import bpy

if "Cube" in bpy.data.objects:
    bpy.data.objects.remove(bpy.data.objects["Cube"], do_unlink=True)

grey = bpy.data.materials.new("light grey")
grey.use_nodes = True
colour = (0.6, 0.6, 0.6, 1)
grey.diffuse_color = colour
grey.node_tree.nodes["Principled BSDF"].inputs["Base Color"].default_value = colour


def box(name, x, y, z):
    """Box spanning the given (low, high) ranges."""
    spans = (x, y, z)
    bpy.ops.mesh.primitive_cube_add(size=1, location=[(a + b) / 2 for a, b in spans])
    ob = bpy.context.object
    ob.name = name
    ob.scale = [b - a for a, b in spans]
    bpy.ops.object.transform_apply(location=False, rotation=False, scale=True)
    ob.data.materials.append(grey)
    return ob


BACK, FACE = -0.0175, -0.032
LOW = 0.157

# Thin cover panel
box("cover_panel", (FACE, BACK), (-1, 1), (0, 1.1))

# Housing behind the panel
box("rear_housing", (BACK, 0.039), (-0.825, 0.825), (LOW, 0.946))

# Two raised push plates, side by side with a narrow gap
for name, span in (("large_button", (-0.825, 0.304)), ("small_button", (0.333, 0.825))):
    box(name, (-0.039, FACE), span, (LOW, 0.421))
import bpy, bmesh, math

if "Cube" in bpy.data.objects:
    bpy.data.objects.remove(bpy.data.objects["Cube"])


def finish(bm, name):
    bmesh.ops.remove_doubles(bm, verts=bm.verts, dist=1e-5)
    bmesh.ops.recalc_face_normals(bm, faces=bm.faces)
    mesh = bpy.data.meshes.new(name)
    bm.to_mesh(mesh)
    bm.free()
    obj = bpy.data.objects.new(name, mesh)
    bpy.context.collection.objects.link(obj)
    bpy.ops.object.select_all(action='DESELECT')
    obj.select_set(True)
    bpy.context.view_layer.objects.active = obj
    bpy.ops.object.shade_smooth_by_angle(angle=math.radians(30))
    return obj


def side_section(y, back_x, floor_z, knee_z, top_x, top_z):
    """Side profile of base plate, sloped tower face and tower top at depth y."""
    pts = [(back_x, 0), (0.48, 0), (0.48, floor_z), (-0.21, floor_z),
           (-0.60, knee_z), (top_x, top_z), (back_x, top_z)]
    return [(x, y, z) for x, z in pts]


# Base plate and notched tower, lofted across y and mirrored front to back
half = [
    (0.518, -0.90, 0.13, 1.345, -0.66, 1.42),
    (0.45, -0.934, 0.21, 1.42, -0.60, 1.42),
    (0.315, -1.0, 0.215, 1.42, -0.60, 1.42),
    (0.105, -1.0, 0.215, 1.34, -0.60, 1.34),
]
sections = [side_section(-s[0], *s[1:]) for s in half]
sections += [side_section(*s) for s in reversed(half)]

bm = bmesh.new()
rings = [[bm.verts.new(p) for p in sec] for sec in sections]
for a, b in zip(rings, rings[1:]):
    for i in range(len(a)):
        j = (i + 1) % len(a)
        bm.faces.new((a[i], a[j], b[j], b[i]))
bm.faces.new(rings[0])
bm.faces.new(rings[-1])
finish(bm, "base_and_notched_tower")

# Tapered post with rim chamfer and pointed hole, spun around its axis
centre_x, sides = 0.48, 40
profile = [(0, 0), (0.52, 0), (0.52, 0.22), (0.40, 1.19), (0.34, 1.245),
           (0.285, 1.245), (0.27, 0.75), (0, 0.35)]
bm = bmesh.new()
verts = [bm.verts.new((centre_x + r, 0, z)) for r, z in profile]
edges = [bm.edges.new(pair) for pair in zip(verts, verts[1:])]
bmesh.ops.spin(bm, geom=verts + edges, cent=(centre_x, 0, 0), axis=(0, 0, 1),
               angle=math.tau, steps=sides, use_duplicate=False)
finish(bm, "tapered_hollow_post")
----
Assignment: Note how many lines of the material hold the word "name", then state that number alone.

Solution to this task: 7